┌────────
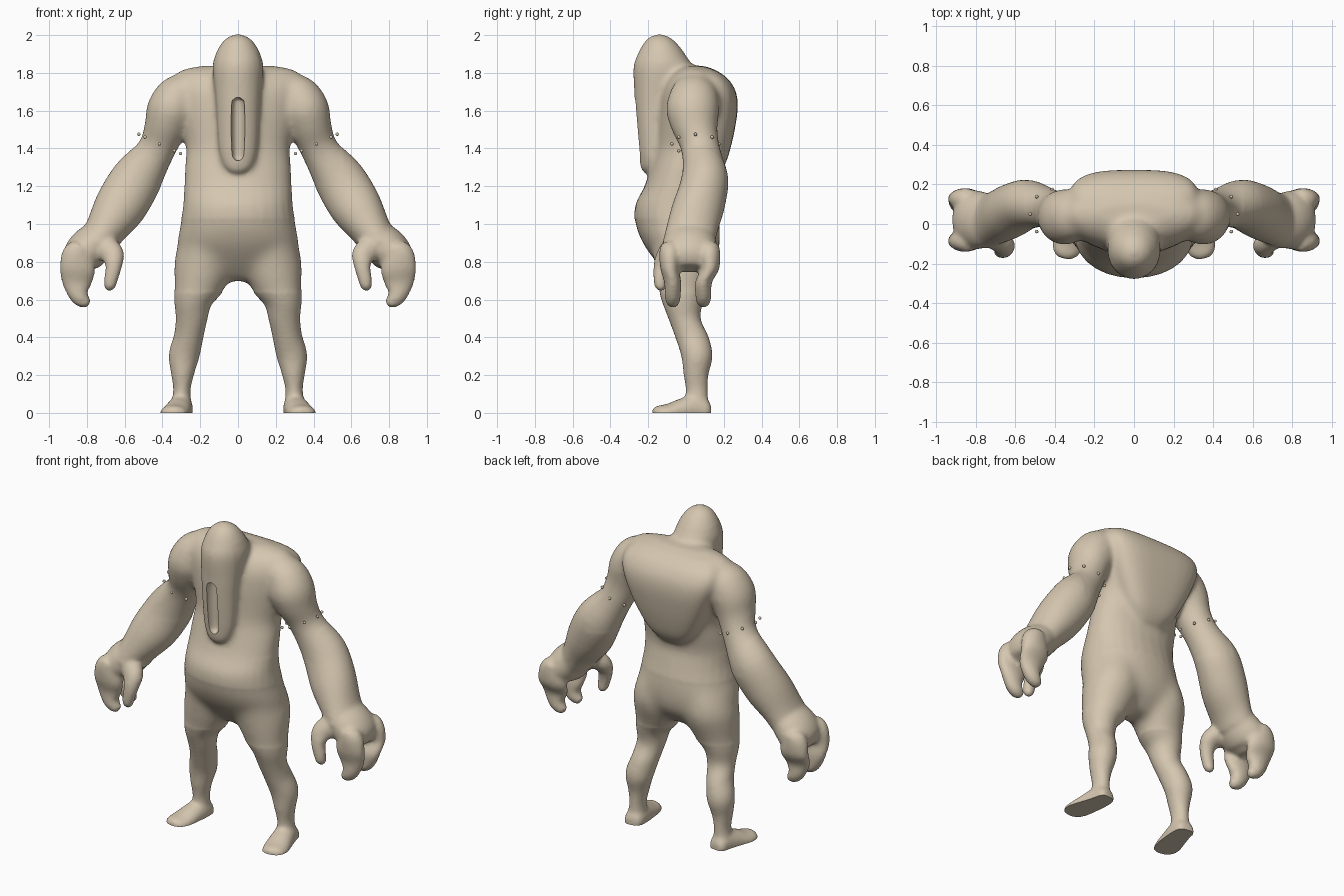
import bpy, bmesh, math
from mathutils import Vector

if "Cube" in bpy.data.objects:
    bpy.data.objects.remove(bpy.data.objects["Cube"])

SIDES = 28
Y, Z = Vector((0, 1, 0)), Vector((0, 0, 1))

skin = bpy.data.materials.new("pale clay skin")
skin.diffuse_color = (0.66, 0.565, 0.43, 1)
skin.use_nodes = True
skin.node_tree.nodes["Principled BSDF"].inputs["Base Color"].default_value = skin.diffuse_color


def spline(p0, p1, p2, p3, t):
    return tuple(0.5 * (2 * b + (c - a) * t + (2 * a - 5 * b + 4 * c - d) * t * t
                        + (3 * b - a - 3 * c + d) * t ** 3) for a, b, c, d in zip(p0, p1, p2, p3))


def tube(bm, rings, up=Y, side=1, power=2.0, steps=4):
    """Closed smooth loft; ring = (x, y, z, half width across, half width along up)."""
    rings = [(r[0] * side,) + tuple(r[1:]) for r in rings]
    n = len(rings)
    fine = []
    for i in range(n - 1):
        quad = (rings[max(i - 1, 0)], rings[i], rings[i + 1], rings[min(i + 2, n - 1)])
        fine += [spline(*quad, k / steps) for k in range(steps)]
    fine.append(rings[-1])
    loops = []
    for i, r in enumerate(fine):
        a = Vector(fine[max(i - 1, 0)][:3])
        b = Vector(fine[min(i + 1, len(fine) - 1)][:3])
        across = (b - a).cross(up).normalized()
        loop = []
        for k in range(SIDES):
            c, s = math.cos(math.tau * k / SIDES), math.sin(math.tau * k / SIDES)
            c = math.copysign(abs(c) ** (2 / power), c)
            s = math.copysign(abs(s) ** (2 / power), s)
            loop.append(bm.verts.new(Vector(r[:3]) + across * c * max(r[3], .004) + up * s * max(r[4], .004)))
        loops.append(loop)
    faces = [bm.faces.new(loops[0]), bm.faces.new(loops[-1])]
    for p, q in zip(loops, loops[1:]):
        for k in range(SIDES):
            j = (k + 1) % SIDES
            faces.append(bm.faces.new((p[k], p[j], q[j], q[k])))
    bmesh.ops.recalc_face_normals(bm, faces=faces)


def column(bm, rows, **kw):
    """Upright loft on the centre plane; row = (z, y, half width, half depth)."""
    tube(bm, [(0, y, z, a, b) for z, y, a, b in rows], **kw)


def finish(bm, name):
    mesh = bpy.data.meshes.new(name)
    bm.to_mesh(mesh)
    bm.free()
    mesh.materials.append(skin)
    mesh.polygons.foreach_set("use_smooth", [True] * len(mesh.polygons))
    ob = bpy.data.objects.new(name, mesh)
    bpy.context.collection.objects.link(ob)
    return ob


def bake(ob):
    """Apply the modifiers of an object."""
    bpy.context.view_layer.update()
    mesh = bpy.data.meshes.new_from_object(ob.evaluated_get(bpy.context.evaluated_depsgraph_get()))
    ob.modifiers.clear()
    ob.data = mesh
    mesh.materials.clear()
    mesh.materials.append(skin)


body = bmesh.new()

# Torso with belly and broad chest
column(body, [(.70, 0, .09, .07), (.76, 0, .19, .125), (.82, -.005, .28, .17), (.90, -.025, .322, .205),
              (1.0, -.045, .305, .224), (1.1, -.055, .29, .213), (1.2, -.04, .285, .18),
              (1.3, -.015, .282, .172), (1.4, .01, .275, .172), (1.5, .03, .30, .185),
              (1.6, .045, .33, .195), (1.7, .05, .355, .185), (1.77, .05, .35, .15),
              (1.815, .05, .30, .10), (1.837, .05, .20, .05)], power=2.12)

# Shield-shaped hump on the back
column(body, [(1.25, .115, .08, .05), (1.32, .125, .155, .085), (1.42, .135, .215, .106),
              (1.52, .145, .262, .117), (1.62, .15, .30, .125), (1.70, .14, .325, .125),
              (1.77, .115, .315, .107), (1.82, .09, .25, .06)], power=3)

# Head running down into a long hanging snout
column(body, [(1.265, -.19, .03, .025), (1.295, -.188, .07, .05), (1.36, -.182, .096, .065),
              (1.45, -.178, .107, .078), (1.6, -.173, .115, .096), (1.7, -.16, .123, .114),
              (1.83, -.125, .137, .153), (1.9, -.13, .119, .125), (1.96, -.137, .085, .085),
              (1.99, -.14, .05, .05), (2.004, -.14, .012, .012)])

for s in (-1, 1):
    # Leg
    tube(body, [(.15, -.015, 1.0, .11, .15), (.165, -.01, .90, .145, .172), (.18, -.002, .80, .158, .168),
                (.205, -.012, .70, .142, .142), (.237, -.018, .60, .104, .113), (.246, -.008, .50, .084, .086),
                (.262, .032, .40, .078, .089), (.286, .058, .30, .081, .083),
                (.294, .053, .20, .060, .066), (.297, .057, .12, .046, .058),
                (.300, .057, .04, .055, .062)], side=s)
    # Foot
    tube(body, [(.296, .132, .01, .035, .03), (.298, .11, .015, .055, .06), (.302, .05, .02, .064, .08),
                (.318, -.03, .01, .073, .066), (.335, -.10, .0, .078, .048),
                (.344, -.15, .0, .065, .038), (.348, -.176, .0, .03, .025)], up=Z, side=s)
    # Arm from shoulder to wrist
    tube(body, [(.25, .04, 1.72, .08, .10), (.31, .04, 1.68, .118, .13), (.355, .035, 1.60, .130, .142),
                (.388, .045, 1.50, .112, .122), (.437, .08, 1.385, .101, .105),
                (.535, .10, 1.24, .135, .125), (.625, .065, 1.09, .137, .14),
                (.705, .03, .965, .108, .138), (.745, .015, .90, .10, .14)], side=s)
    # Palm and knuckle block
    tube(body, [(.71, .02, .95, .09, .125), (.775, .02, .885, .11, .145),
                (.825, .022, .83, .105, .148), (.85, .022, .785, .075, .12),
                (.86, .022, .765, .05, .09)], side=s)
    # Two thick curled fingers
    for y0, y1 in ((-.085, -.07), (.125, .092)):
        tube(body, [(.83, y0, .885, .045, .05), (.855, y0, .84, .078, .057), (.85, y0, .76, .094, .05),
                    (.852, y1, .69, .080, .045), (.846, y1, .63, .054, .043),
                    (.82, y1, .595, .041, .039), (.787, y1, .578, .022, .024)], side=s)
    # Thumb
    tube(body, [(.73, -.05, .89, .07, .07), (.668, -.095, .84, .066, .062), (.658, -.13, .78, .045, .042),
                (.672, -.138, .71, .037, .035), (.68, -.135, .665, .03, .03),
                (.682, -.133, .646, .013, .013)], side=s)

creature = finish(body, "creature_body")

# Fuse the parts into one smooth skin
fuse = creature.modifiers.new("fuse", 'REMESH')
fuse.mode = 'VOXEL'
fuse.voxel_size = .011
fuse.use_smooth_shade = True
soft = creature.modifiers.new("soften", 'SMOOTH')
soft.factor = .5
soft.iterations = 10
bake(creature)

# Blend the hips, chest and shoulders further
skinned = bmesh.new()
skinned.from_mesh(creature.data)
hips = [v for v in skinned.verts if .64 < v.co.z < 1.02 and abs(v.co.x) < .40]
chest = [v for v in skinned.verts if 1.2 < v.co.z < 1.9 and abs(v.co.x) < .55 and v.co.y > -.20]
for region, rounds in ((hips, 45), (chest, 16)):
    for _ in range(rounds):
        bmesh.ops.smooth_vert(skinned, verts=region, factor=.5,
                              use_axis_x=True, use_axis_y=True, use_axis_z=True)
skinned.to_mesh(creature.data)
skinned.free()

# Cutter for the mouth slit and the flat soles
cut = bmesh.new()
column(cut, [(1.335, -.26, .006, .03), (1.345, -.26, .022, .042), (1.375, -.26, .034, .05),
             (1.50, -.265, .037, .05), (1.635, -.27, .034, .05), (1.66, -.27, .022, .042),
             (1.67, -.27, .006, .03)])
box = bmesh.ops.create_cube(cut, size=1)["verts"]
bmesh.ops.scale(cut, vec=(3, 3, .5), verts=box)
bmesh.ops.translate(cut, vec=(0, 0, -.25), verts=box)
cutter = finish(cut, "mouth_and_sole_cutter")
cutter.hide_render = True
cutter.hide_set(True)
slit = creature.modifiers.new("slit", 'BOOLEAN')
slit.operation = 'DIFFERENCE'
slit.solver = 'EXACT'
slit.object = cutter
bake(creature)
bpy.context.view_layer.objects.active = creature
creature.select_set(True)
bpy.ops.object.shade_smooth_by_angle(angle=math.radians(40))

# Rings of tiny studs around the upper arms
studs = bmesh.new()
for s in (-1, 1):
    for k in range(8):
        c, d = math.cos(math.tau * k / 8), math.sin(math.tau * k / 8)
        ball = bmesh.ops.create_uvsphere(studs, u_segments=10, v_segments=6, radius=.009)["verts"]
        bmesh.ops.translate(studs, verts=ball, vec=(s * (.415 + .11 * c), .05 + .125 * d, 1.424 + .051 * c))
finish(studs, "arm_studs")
└────────
### What is expected
Although the records above contain pictures, the copy should hold only the lines from their start through the line containing "c, s = math.cos(math.tau", each exactly as written, and none of the pictures.

### Task result
import bpy, bmesh, math
from mathutils import Vector

if "Cube" in bpy.data.objects:
    bpy.data.objects.remove(bpy.data.objects["Cube"])

SIDES = 28
Y, Z = Vector((0, 1, 0)), Vector((0, 0, 1))

skin = bpy.data.materials.new("pale clay skin")
skin.diffuse_color = (0.66, 0.565, 0.43, 1)
skin.use_nodes = True
skin.node_tree.nodes["Principled BSDF"].inputs["Base Color"].default_value = skin.diffuse_color


def spline(p0, p1, p2, p3, t):
    return tuple(0.5 * (2 * b + (c - a) * t + (2 * a - 5 * b + 4 * c - d) * t * t
                        + (3 * b - a - 3 * c + d) * t ** 3) for a, b, c, d in zip(p0, p1, p2, p3))


def tube(bm, rings, up=Y, side=1, power=2.0, steps=4):
    """Closed smooth loft; ring = (x, y, z, half width across, half width along up)."""
    rings = [(r[0] * side,) + tuple(r[1:]) for r in rings]
    n = len(rings)
    fine = []
    for i in range(n - 1):
        quad = (rings[max(i - 1, 0)], rings[i], rings[i + 1], rings[min(i + 2, n - 1)])
        fine += [spline(*quad, k / steps) for k in range(steps)]
    fine.append(rings[-1])
    loops = []
    for i, r in enumerate(fine):
        a = Vector(fine[max(i - 1, 0)][:3])
        b = Vector(fine[min(i + 1, len(fine) - 1)][:3])
        across = (b - a).cross(up).normalized()
        loop = []
        for k in range(SIDES):
            c, s = math.cos(math.tau * k / SIDES), math.sin(math.tau * k / SIDES)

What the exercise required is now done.